*RECORDS SUPPLIED*.
== Segment start ==
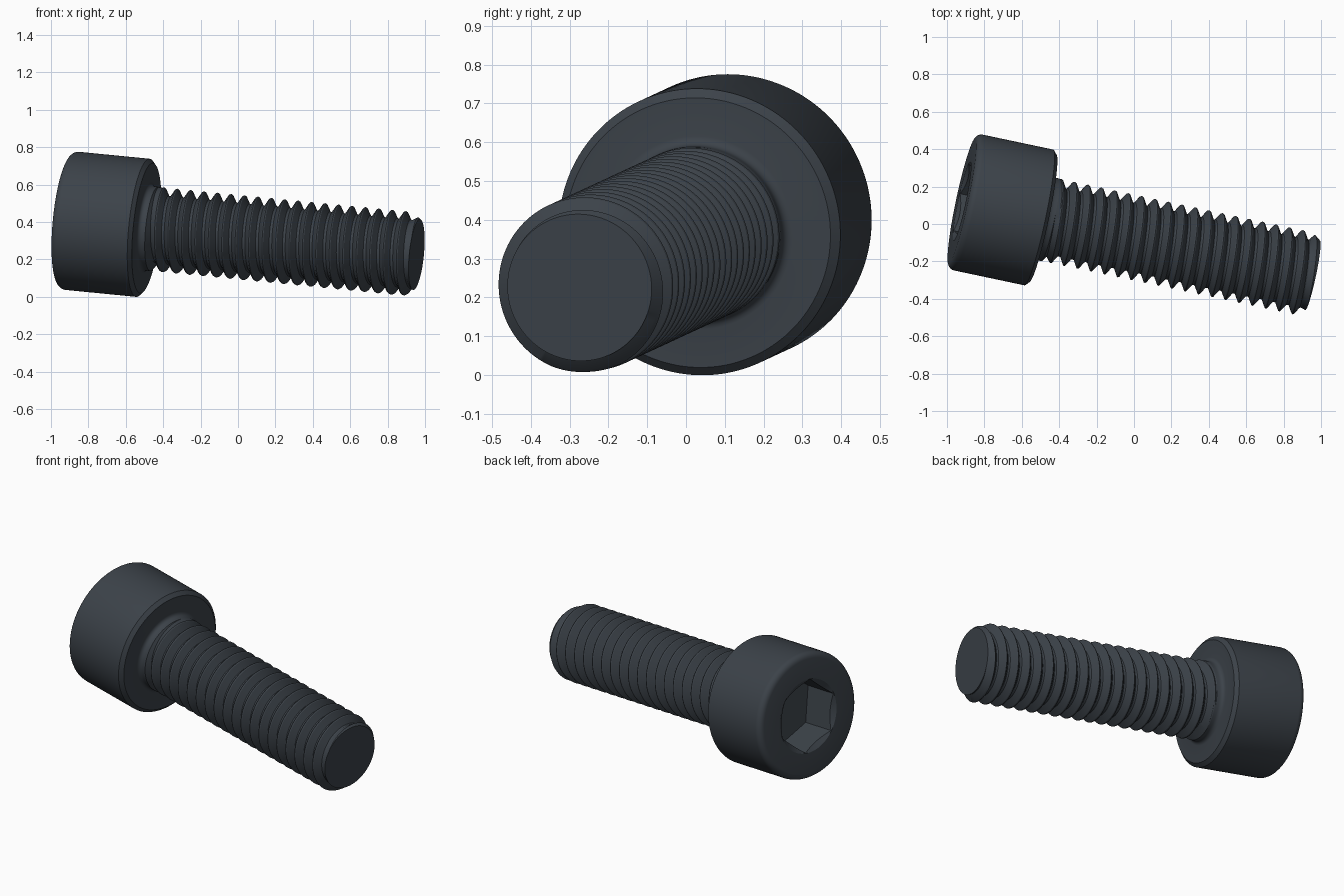
import bpy, bmesh
from math import sin, cos, pi, radians
from mathutils import Vector, Matrix

cube = bpy.data.objects.get("Cube")
if cube:
    bpy.data.objects.remove(cube)

SEG = 144
PITCH = 0.0738
HEAD_R, HEAD_H = 0.371, 0.443
CREST_R, ROOT_R = 0.226, 0.182
FLAT_R, SOCKET_DEPTH = 0.185, 0.21
NECK_END, TIP, TIP_R = 0.485, 1.925, 0.19
ANGLES = [2 * pi * i / SEG for i in range(SEG + 1)]

# Tilted frame: the screw axis runs from the head face to the tip
axis = Vector((0.974, -0.206, -0.0955)).normalized()
up = (Vector((0, 0, 1)) - axis * axis.z).normalized()
side = axis.cross(up)
frame = Matrix.Translation((-0.92, 0.122, 0.409)) @ Matrix((up, side, axis)).transposed().to_4x4()

steel = bpy.data.materials.new("dark_steel")
steel.use_nodes = True
colour = (0.045, 0.055, 0.067, 1)
steel.diffuse_color = colour
bsdf = steel.node_tree.nodes["Principled BSDF"]
bsdf.inputs["Base Color"].default_value = colour
bsdf.inputs["Roughness"].default_value = 0.5


def skin(name, rings):
    """Skin a list of rings; each ring maps an angle to (radius, distance along the axis)."""
    bm = bmesh.new()
    rows = []
    for ring in rings:
        row = []
        for a in ANGLES:
            r, s = ring(a)
            row.append(bm.verts.new((r * cos(a), r * sin(a), s)))
        rows.append(row)
    for low, high in zip(rows, rows[1:]):
        for i in range(SEG):
            bm.faces.new((low[i], low[i + 1], high[i + 1], high[i]))
    bmesh.ops.remove_doubles(bm, verts=bm.verts, dist=0.0002)
    bmesh.ops.recalc_face_normals(bm, faces=bm.faces)
    mesh = bpy.data.meshes.new(name)
    bm.to_mesh(mesh)
    bm.free()
    mesh.materials.append(steel)
    obj = bpy.data.objects.new(name, mesh)
    bpy.context.collection.objects.link(obj)
    obj.matrix_world = frame
    bpy.ops.object.select_all(action='DESELECT')
    obj.select_set(True)
    bpy.context.view_layer.objects.active = obj
    bpy.ops.object.shade_smooth_by_angle(angle=radians(30))
    return obj


def circle(r, s):
    return lambda a: (r, s)


def hexagon(a):
    """Radius of the socket wall at an angle."""
    return FLAT_R / cos((a - radians(10)) % (pi / 3) - pi / 6)


# Head: hex socket, countersink, rounded rim, chamfered underside and neck
OPEN_R = FLAT_R / cos(pi / 6) + 0.002
FILLET = 0.035
head = [circle(0, SOCKET_DEPTH),
        lambda a: (hexagon(a), SOCKET_DEPTH),
        lambda a: (hexagon(a), (OPEN_R - hexagon(a)) * 0.6 + 0.001),
        circle(OPEN_R, 0)]
for k in range(6):
    t = k * pi / 10
    head.append(circle(HEAD_R - FILLET * (1 - sin(t)), FILLET * (1 - cos(t))))
head += [circle(HEAD_R, HEAD_H - 0.02), circle(HEAD_R - 0.022, HEAD_H)]
NECK_FILLET = 0.024
for k in range(5):
    t = k * pi / 8
    head.append(circle(CREST_R + NECK_FILLET * (1 - sin(t)), HEAD_H + NECK_FILLET * (1 - cos(t))))
head.append(circle(CREST_R, NECK_END))
skin("socket_head", head)


# Threaded shank: helical rings, with run-out at the neck and a chamfer at the tip
def thread_ring(turn, r):
    def ring(a):
        s = 0.590 + (turn + a / (2 * pi)) * PITCH
        if s <= NECK_END:
            return CREST_R, NECK_END
        if s >= TIP:
            return TIP_R, TIP
        radius = max(r, CREST_R - (s - NECK_END) * 1.5)
        return min(radius, TIP_R + (TIP - s) * 0.75), s
    return ring


shank = [circle(CREST_R, NECK_END)]
profile = [(-0.08, CREST_R - 0.003), (0, CREST_R), (0.08, CREST_R - 0.003),
           (0.40, ROOT_R + 0.002), (0.5, ROOT_R), (0.60, ROOT_R + 0.002)]
for turn in range(-3, 20):
    shank += [thread_ring(turn + offset, r) for offset, r in profile]
shank += [circle(TIP_R, TIP), circle(0, TIP)]
skin("threaded_shank", shank)
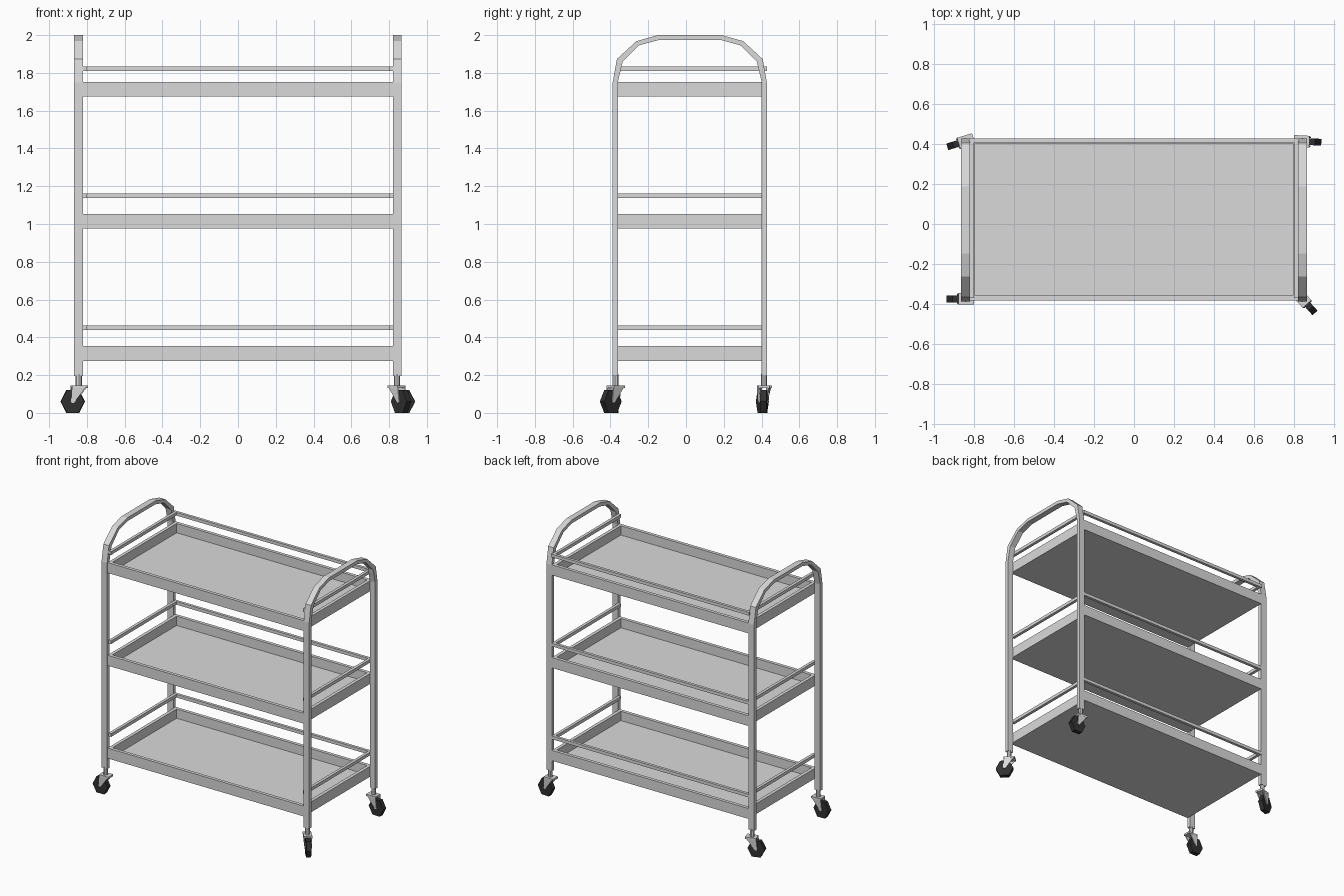
import bpy, bmesh, math
from mathutils import Matrix, Vector

if "Cube" in bpy.data.objects:
    bpy.data.objects.remove(bpy.data.objects["Cube"])

def material(name, rgb):
    m = bpy.data.materials.new(name)
    m.diffuse_color = (*rgb, 1)
    m.use_nodes = True
    m.node_tree.nodes["Principled BSDF"].inputs["Base Color"].default_value = m.diffuse_color
    return m

STEEL = material("light_grey_steel", (0.7, 0.7, 0.7))
RUBBER = material("black_rubber", (0.03, 0.03, 0.03))
CY = 0.02  # depth centre of the frame

def finish(name, bm, mat, matrix=None):
    bmesh.ops.recalc_face_normals(bm, faces=bm.faces)
    me = bpy.data.meshes.new(name)
    bm.to_mesh(me)
    bm.free()
    me.materials.append(mat)
    ob = bpy.data.objects.new(name, me)
    bpy.context.collection.objects.link(ob)
    if matrix:
        ob.matrix_world = matrix
    return ob

def add_box(bm, lo, hi):
    lo, hi = Vector(lo), Vector(hi)
    mat = Matrix.Translation((lo + hi) / 2) @ Matrix.Diagonal((*(hi - lo), 1))
    return bmesh.ops.create_cube(bm, size=1, matrix=mat)["verts"]

def box(name, lo, hi):
    bm = bmesh.new()
    add_box(bm, lo, hi)
    return finish(name, bm, STEEL)

# Arched end frames: two posts joined by a faceted handle
OUTER = [(0.408, 0.196), (0.408, 1.75), (0.386, 1.873), (0.283, 1.968), (0.168, 2.0)]
INNER = [(0.38, 0.196), (0.38, 1.755), (0.355, 1.86), (0.268, 1.946), (0.165, 1.974)]

def arch(name, x0, x1):
    bm = bmesh.new()
    full = lambda p: [(-y, z) for y, z in p] + [(y, z) for y, z in reversed(p)]
    rings = []
    for (yo, zo), (yi, zi) in zip(full(OUTER), full(INNER)):
        rings.append([bm.verts.new(c) for c in (
            (x0, CY + yo, zo), (x1, CY + yo, zo), (x1, CY + yi, zi), (x0, CY + yi, zi))])
    for a, b in zip(rings, rings[1:]):
        for i in range(4):
            j = (i + 1) % 4
            bm.faces.new((a[i], a[j], b[j], b[i]))
    bm.faces.new(rings[0])
    bm.faces.new(rings[-1])
    finish(name, bm, STEEL)

arch("left_end_frame", -0.867, -0.82)
arch("right_end_frame", 0.82, 0.865)

# Trays with raised rims, and guard rails on the back and both ends
def tray(name, z0, z1):
    bm = bmesh.new()
    add_box(bm, (-0.82, -0.384, z0), (0.82, 0.429, z1))
    bm.normal_update()
    top = max(bm.faces, key=lambda f: f.calc_center_median().z)
    bmesh.ops.inset_region(bm, faces=[top], thickness=0.025, use_even_offset=True)
    ext = bmesh.ops.extrude_discrete_faces(bm, faces=[top])["faces"][0]
    bmesh.ops.translate(bm, verts=ext.verts, vec=(0, 0, z0 + 0.008 - z1))
    finish(name, bm, STEEL)

for level, z0, z1, r in (("bottom", 0.276, 0.354, 0.45),
                         ("middle", 0.976, 1.054, 1.15),
                         ("top", 1.675, 1.753, 1.822)):
    tray(level + "_tray", z0, z1)
    box(level + "_back_rail", (-0.825, 0.408, r - 0.012), (0.825, 0.429, r + 0.012))
    for side, s in (("left", -1), ("right", 1)):
        xs = sorted((s * 0.80, s * 0.822))
        box(f"{level}_{side}_rail", (xs[0], -0.37, r - 0.012), (xs[1], 0.41, r + 0.012))

# Swivel casters, modelled trailing toward +x and then turned
def caster(name, x, y, angle):
    m = Matrix.Translation((x, y, 0)) @ Matrix.Rotation(math.radians(angle), 4, "Z")
    bm = bmesh.new()
    bmesh.ops.create_cone(bm, cap_ends=True, segments=8, radius1=0.016, radius2=0.016,
                          depth=0.07, matrix=Matrix.Translation((0, 0, 0.17)))
    finish(name + "_stem", bm, STEEL, m)

    # fork: top plate and two tapering cheeks
    bm = bmesh.new()
    add_box(bm, (-0.043, -0.029, 0.132), (0.036, 0.029, 0.146))
    for s in (-1, 1):
        sides = []
        for t in (0, -0.006):
            sides.append([bm.verts.new((px, s * (py + t), pz)) for px, py, pz in (
                (-0.043, 0.029, 0.146), (0.036, 0.029, 0.146),
                (0.042, 0.024, 0.055), (0.026, 0.024, 0.052))])
        a, b = sides
        bm.faces.new(a)
        bm.faces.new(b)
        for i in range(4):
            j = (i + 1) % 4
            bm.faces.new((a[i], a[j], b[j], b[i]))
    finish(name + "_fork", bm, STEEL, m)

    # six-sided wheel, flat side down
    bm = bmesh.new()
    rot = Matrix.Rotation(math.pi / 2, 4, "X") @ Matrix.Rotation(math.pi / 2, 4, "Z")
    bmesh.ops.create_cone(bm, cap_ends=True, segments=6, radius1=0.0625, radius2=0.0625,
                          depth=0.034, matrix=rot)
    if max(v.co.z for v in bm.verts) > 0.06:
        bmesh.ops.rotate(bm, verts=bm.verts, cent=(0, 0, 0),
                         matrix=Matrix.Rotation(math.pi / 6, 3, "Y"))
    low = min(v.co.z for v in bm.verts)
    bmesh.ops.translate(bm, verts=bm.verts, vec=(0.033, 0, -low))
    bmesh.ops.scale(bm, verts=bm.verts, vec=(1, 1, 0.12 / (-2 * low)))
    finish(name + "_wheel", bm, RUBBER, m)

caster("front_left", -0.843, -0.374, 181)
caster("front_right", 0.842, -0.374, -48)
caster("back_left", -0.843, 0.414, 197)
caster("back_right", 0.842, 0.414, -3)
== Segment end ==
*EXERCISE AIM*.
Word for word, restate the lines from the first line of the material through the line containing "ANGLES = [2", with the pictures left out.

*SOLUTION TO THIS EXERCISE*.
import bpy, bmesh
from math import sin, cos, pi, radians
from mathutils import Vector, Matrix

cube = bpy.data.objects.get("Cube")
if cube:
    bpy.data.objects.remove(cube)

SEG = 144
PITCH = 0.0738
HEAD_R, HEAD_H = 0.371, 0.443
CREST_R, ROOT_R = 0.226, 0.182
FLAT_R, SOCKET_DEPTH = 0.185, 0.21
NECK_END, TIP, TIP_R = 0.485, 1.925, 0.19
ANGLES = [2 * pi * i / SEG for i in range(SEG + 1)]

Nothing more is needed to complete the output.